    In 1952, a joint resolution by Congress, signed by President Truman, declared an annual national day of prayer. In 1988, the law was amended and signed by President Reagan, permanently setting the day as the first Thursday of every May, according to the website http://nationaldayofprayer.org.

  •  Comedienne and author Chonda Pierce will serve as keynote speaker at the 16th annual Kentucky Christian Writers Conference June 22-23 at Grace Heartland Church in Elizabethtown.

    A “meet and greet” with conference faculty will be 7-9 p.m. June 21 at the church.

    Pierce has authored six books, including her most recent release, Laughing in the Dark. Pierce has ranked among Pollstar’s top-selling live performers and her comedy DVDs are consistently strong sellers, with six certified Gold and three Platinum releases.

  •  Do you recall an expression, “Children are to be seen, but not heard”?

    When it comes to being a Christian in today’s world, that seems to be the feeling of many people. It is OK to be a Christian, but they don’t want you trying to force your beliefs on them.

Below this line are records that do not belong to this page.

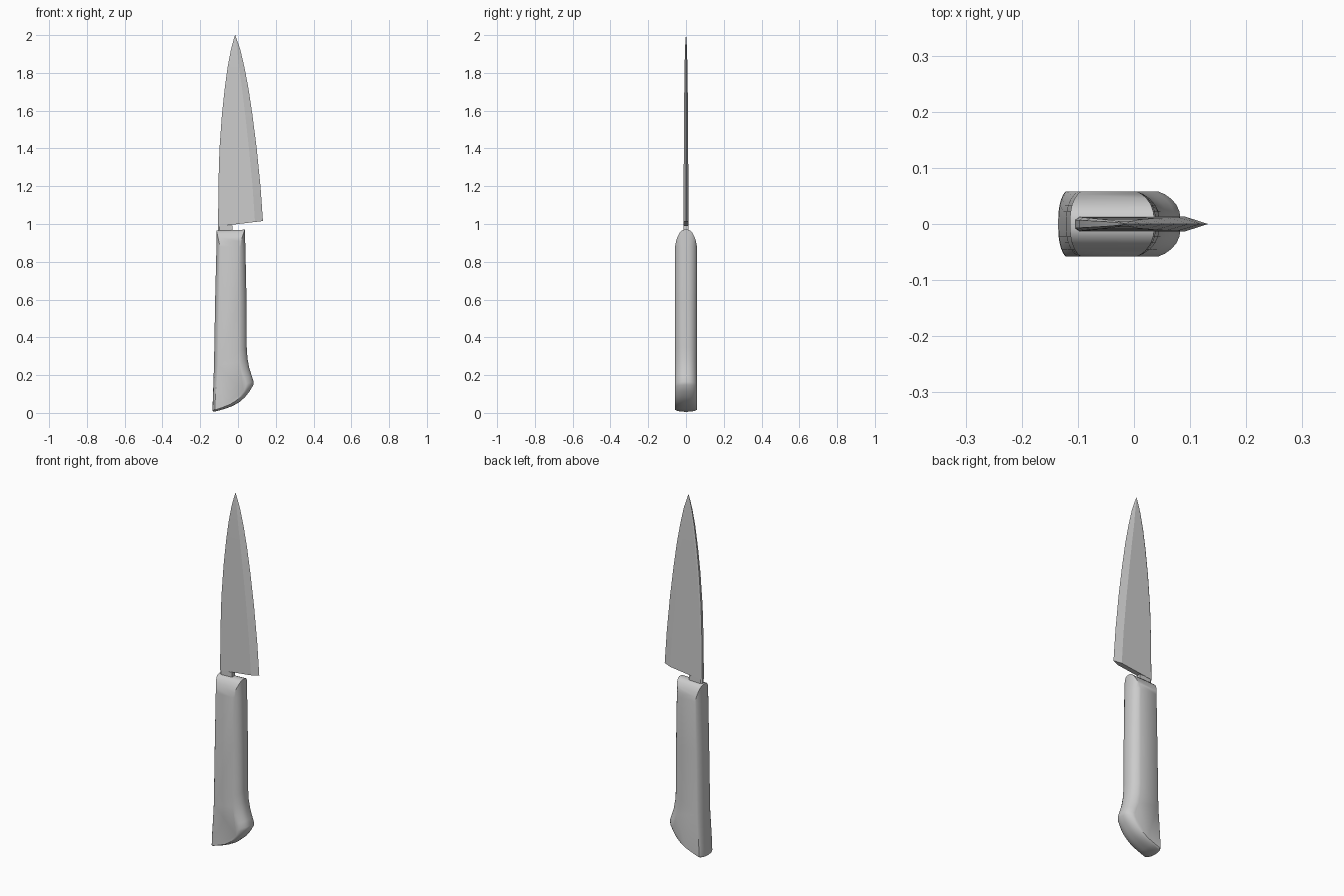
import bpy, bmesh


def finish(name, bm, angle):
    bmesh.ops.remove_doubles(bm, verts=bm.verts, dist=0.0004)
    bmesh.ops.recalc_face_normals(bm, faces=bm.faces)
    me = bpy.data.meshes.new(name)
    bm.to_mesh(me)
    bm.free()
    ob = bpy.data.objects.new(name, me)
    bpy.context.collection.objects.link(ob)
    bpy.context.view_layer.objects.active = ob
    ob.select_set(True)
    bpy.ops.object.shade_smooth_by_angle(angle=angle)
    ob.select_set(False)
    return ob


def loft(rings):
    bm = bmesh.new()
    rows = [[bm.verts.new(p) for p in r] for r in rings]
    n = len(rows[0])
    for a, b in zip(rows, rows[1:]):
        for i in range(n):
            j = (i + 1) % n
            bm.faces.new((a[i], a[j], b[j], b[i]))
    bm.faces.new(rows[0])
    bm.faces.new(rows[-1][::-1])
    return bm


# Blade: stations of (z, spine x, edge x, bevel width, half thickness)
stations = [
    (1.00, -0.105, 0.132, 0.042, 0.0135),
    (1.20, -0.104, 0.119, 0.042, 0.0125),
    (1.40, -0.098, 0.099, 0.041, 0.0115),
    (1.58, -0.085, 0.076, 0.038, 0.0105),
    (1.72, -0.070, 0.055, 0.034, 0.009),
    (1.83, -0.055, 0.034, 0.028, 0.0075),
    (1.92, -0.038, 0.013, 0.017, 0.0055),
    (1.97, -0.025, -0.004, 0.007, 0.003),
    (2.00, -0.016, -0.0145, 0.0005, 0.0006),
]
rings = []
for k, (z, s, e, w, h) in enumerate(stations):
    c = min(0.008, (e - s) * 0.12)
    half = [(s, h * 0.6), (s + c, h), (e - w, h)]
    section = half + [(e, 0)] + [(x, -y) for x, y in reversed(half)]
    slant = 0.12 if k == 0 else 0.0   # heel rises towards the edge
    rings.append([(x, y, z + slant * x) for x, y in section])
finish("blade", loft(rings), 0.1)

# Tang joining blade and handle
tang = [(-0.105, 0.006), (-0.097, 0.012), (-0.028, 0.012),
        (-0.028, -0.012), (-0.097, -0.012), (-0.105, -0.006)]
finish("tang", loft([[(x, y, z) for x, y in tang] for z in (0.90, 0.993)]), 0.5)

# Handle: matched (outer x, outer z, flat-panel x, flat-panel z) outline points
outline = [
    (-0.114, 0.880, -0.095, 0.880), (-0.114, 0.965, -0.095, 0.880),
    (0.036, 0.970, 0.005, 0.880), (0.039, 0.880, 0.005, 0.880),
    (0.045, 0.600, 0.005, 0.600), (0.046, 0.350, 0.005, 0.330),
    (0.050, 0.290, 0.009, 0.270), (0.059, 0.240, 0.018, 0.220),
    (0.073, 0.195, 0.033, 0.182), (0.083, 0.165, 0.043, 0.155),
    (0.081, 0.148, 0.041, 0.137), (0.062, 0.115, 0.030, 0.112),
    (0.037, 0.083, 0.012, 0.086), (0.006, 0.056, -0.012, 0.064),
    (-0.028, 0.037, -0.040, 0.046), (-0.070, 0.021, -0.077, 0.031),
    (-0.125, 0.006, -0.118, 0.017), (-0.135, 0.010, -0.122, 0.020),
    (-0.134, 0.050, -0.121, 0.060), (-0.127, 0.250, -0.106, 0.250),
    (-0.121, 0.600, -0.100, 0.600),
]
# Cross profile from flat panel to rim: (blend, y)
side = [(0, 0.058), (0.3, 0.053), (0.58, 0.045), (0.82, 0.034), (0.95, 0.022), (1, 0.010)]
profile = side + [(t, -y) for t, y in reversed(side)]
rings = [[(px + (ox - px) * t, y, pz + (oz - pz) * t) for ox, oz, px, pz in outline]
         for t, y in profile]
handle = finish("handle", loft(rings), 0.7)

# Keep the flat panels flat, with a crisp outline
me = handle.data
sharp = me.attributes.get("sharp_edge") or me.attributes.new("sharp_edge", "BOOLEAN", "EDGE")
for e in me.edges:
    if all(abs(abs(me.vertices[i].co.y) - 0.058) < 1e-5 for i in e.vertices):
        sharp.data[e.index].value = True
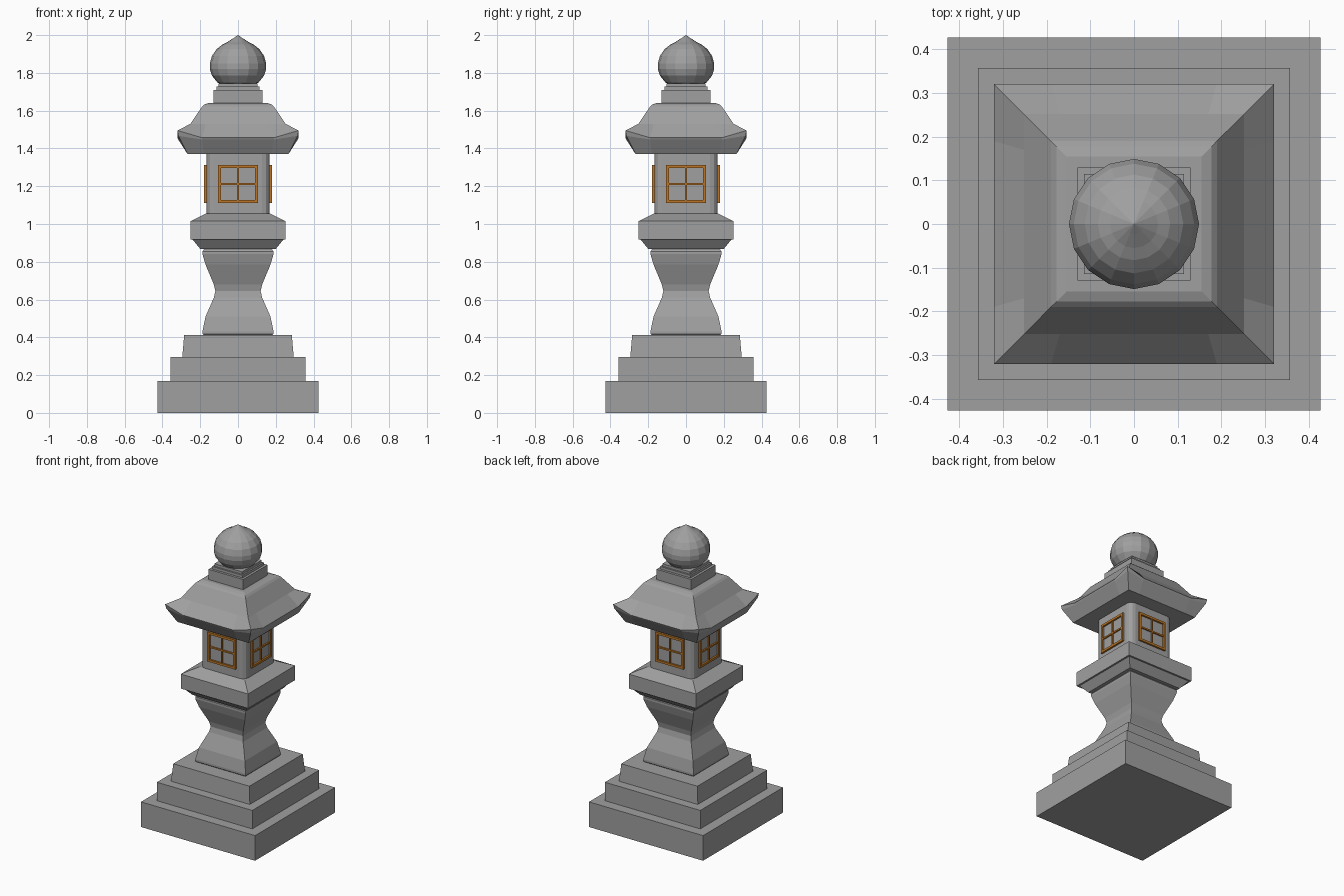
import bpy, bmesh, math

if "Cube" in bpy.data.objects:
    bpy.data.objects.remove(bpy.data.objects["Cube"])


def material(name, rgb):
    m = bpy.data.materials.new(name)
    m.diffuse_color = (*rgb, 1)
    m.use_nodes = True
    m.node_tree.nodes["Principled BSDF"].inputs["Base Color"].default_value = m.diffuse_color
    return m


STONE = material("grey stone", (0.35, 0.35, 0.35))
WOOD = material("orange wood", (0.50, 0.18, 0.02))


def finish(bm, name, mat):
    bmesh.ops.recalc_face_normals(bm, faces=bm.faces)
    me = bpy.data.meshes.new(name)
    bm.to_mesh(me)
    bm.free()
    me.materials.append(mat)
    ob = bpy.data.objects.new(name, me)
    bpy.context.collection.objects.link(ob)
    return ob


def square(h, z):
    return [(-h, -h, z), (h, -h, z), (h, h, z), (-h, h, z)]


def circle(r, z, n=16):
    return [(r * math.cos(2 * math.pi * i / n), r * math.sin(2 * math.pi * i / n), z) for i in range(n)]


def loft(name, rings, mat=STONE):
    """Skin a stack of closed rings and cap both ends."""
    bm = bmesh.new()
    vs = [[bm.verts.new(p) for p in r] for r in rings]
    n = len(vs[0])
    for a, b in zip(vs, vs[1:]):
        for i in range(n):
            j = (i + 1) % n
            bm.faces.new((a[i], a[j], b[j], b[i]))
    bm.faces.new(vs[0][::-1])
    bm.faces.new(vs[-1])
    bmesh.ops.remove_doubles(bm, verts=bm.verts, dist=1e-5)
    return finish(bm, name, mat)


def square_stack(name, profile):
    return loft(name, [square(h, z) for h, z in profile])


# Stepped base
square_stack("base_step_bottom", [(0.427, 0), (0.427, 0.17)])
square_stack("base_step_middle", [(0.357, 0.17), (0.357, 0.295)])
square_stack("base_step_top", [(0.295, 0.295), (0.285, 0.412)])

# Waisted pedestal
square_stack("pedestal", [(0.18, 0.41), (0.188, 0.418), (0.188, 0.432), (0.172, 0.51), (0.128, 0.61),
                          (0.12, 0.645), (0.128, 0.68), (0.172, 0.785), (0.188, 0.84),
                          (0.188, 0.855), (0.178, 0.868)])

# Platform under the light chamber
square_stack("platform", [(0.20, 0.868), (0.24, 0.917), (0.252, 0.917), (0.252, 1.015), (0.17, 1.055)])

# Light chamber with rounded corners
H, R = 0.168, 0.04


def rounded(z):
    pts = []
    for q in range(4):
        for k in range(4):
            a = math.radians(90 * q + 30 * k)
            sx = 1 if q in (0, 3) else -1
            sy = 1 if q in (0, 1) else -1
            pts.append((sx * (H - R) + R * math.cos(a), sy * (H - R) + R * math.sin(a), z))
    return pts


loft("light_chamber", [rounded(1.05), rounded(1.375)])

# Window frames on all four sides: four rails and two crossing bars
bars = [(-0.0975, 1.2125, 0.0075, 0.10), (0.0975, 1.2125, 0.0075, 0.10),
        (0, 1.12, 0.105, 0.0075), (0, 1.305, 0.105, 0.0075),
        (0, 1.2125, 0.005, 0.0925), (0, 1.2125, 0.0975, 0.005)]
for side, name in enumerate(("front", "right", "back", "left")):
    bm = bmesh.new()
    for i, (x, z, hx, hz) in enumerate(bars):
        depth = 0.012 if i < 4 else 0.009
        new = bmesh.ops.create_cube(bm, size=1)["verts"]
        bmesh.ops.scale(bm, vec=(2 * hx, depth + 0.01, 2 * hz), verts=new)
        bmesh.ops.translate(bm, vec=(x, -H - depth / 2 + 0.005, z), verts=new)
    frame = finish(bm, "window_frame_" + name, WOOD)
    frame.rotation_euler.z = side * math.pi / 2


# Roof: each side has two extra points so the eaves turn up at the corners
def roof_ring(h, inner, z_corner, z_mid):
    pts = []
    for q in range(4):
        c, s = round(math.cos(q * math.pi / 2)), round(math.sin(q * math.pi / 2))
        for x, z in ((-h, z_corner), (-inner, z_mid), (inner, z_mid)):
            pts.append((c * x + s * h, s * x - c * h, z))
    return pts


loft("roof", [roof_ring(0.267, 0.18, 1.37, 1.37), roof_ring(0.316, 0.19, 1.467, 1.447),
              roof_ring(0.321, 0.19, 1.495, 1.457), roof_ring(0.252, 0.17, 1.53, 1.53),
              roof_ring(0.19, 0.13, 1.622, 1.622), roof_ring(0.178, 0.12, 1.633, 1.633),
              roof_ring(0.155, 0.1, 1.641, 1.641)])

# Stepped plates on the roof
square_stack("finial_plate_lower", [(0.13, 1.635), (0.13, 1.71)])
square_stack("finial_plate_middle", [(0.114, 1.71), (0.114, 1.728)])
square_stack("finial_plate_upper", [(0.104, 1.728), (0.104, 1.745)])

# Onion-shaped finial
loft("finial", [circle(r, z) for r, z in [
    (0.09, 1.74), (0.11, 1.75), (0.138, 1.785), (0.149, 1.82), (0.149, 1.85), (0.138, 1.89),
    (0.113, 1.926), (0.083, 1.95), (0.055, 1.964), (0.024, 1.984), (0, 2.0)]][:-1] + [circle(0.0005, 2.0)])
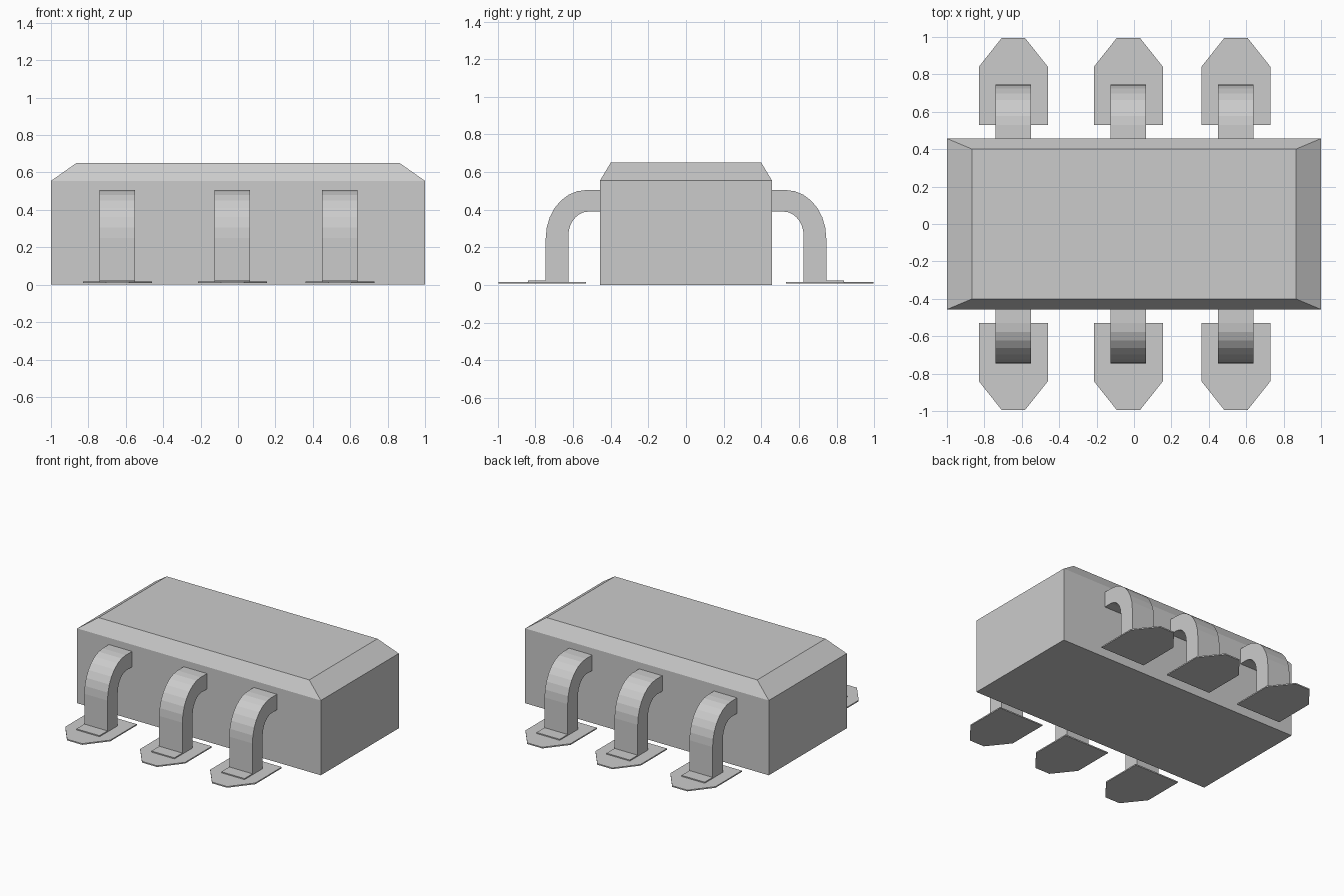
import bpy, bmesh, math
from mathutils import Vector

if "Cube" in bpy.data.objects:
    bpy.data.objects.remove(bpy.data.objects["Cube"], do_unlink=True)

grey = bpy.data.materials.new("plain grey")
grey.use_nodes = True
grey.diffuse_color = (0.6, 0.6, 0.6, 1)
grey.node_tree.nodes["Principled BSDF"].inputs["Base Color"].default_value = (0.6, 0.6, 0.6, 1)


def loft(name, rings):
    """Flat-shaded solid through matching rings of points, capped at both ends."""
    bm = bmesh.new()
    loops = [[bm.verts.new(p) for p in ring] for ring in rings]
    bm.faces.new(loops[0])
    bm.faces.new(loops[-1])
    n = len(loops[0])
    for a, b in zip(loops, loops[1:]):
        for i in range(n):
            j = (i + 1) % n
            bm.faces.new((a[i], a[j], b[j], b[i]))
    bmesh.ops.recalc_face_normals(bm, faces=bm.faces)
    mesh = bpy.data.meshes.new(name)
    bm.to_mesh(mesh)
    bm.free()
    mesh.materials.append(grey)
    obj = bpy.data.objects.new(name, mesh)
    bpy.context.collection.objects.link(obj)
    return obj


def rectangle(hx, hy, z):
    return [(-hx, -hy, z), (hx, -hy, z), (hx, hy, z), (-hx, hy, z)]


def arc(cy, cz, ry, rz, steps=7):
    """Quarter ellipse from the top round to the outer side."""
    angles = [math.pi / 2 * (1 - i / steps) for i in range(steps + 1)]
    return [(cy + ry * math.cos(a), cz + rz * math.sin(a)) for a in angles]


# Package body with a sloped upper rim
loft("body", [rectangle(1, 0.457, 0), rectangle(1, 0.457, 0.555), rectangle(0.865, 0.4, 0.65)])

# Bent lead side profile (y, z) with a short foot
lead_profile = ([(0.44, 0.505)] + arc(0.53, 0.25, 0.215, 0.255)
                + [(0.745, 0.025), (0.838, 0.025), (0.838, 0.012), (0.625, 0.012)]
                + arc(0.52, 0.26, 0.105, 0.13)[::-1] + [(0.44, 0.39)])

# Solder pad outline (x, y) with a tapered outer end
pad_half = [(0.185, 0.53), (0.185, 0.84), (0.062, 0.995)]
pad_outline = pad_half + [(-x, y) for x, y in reversed(pad_half)]

# Three leads and pads on each long side
for side, s in (("front", -1), ("back", 1)):
    for place, cx in (("right", -0.645), ("middle", -0.03), ("left", 0.545)):
        loft(f"{side}_{place}_lead",
             [[(cx + dx, s * y, z) for y, z in lead_profile] for dx in (-0.095, 0.095)])
        loft(f"{side}_{place}_pad",
             [[(cx + x, s * y, z) for x, y in pad_outline] for z in (0.008, 0.017)])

    Sometimes Christians are not treated the same way as any other group. No one seems alarmed when any other large group gets together, but they become alarmed when the gathering has a religious purpose.

  •  We all have different gifts … because of the grace God gave us. Romans 12:6

    Learn to recognize your dominant gift and build your life around it. Otherwise, you’ll end up living with regret.

    David sensed that he was more than a shepherd or a singer. He was a leader-in-the-making. Killing Goliath just gave him a chance to demonstrate it. Had he failed to seize the moment, he’d probably have gone back to tending sheep.

    What blinds us to our dominant gifts?

  •  New Haven and Rolling Fork Fire Departments will observe a service of recognition and blessings at 7 p.m. Thursday, May 10 at the departments' station, 363 Center Street, New Haven.

    The two departments provide fire protection and rescue to the City of New Haven, and an area of about 100 square miles in southern Nelson and northern Larue counties.

  • Submitted photo
    The Goodtime Cruisers Automobile Club in Hodgenville funded a one-time scholarship for a LaRue County student majoring in automotive/diesel technology at Elizabethtown Community and Technical College. Students who enroll in ECTC’s automotive/diesel technology program may earn an Associate in Applied Science degree or a variety of industry certificates and diplomas.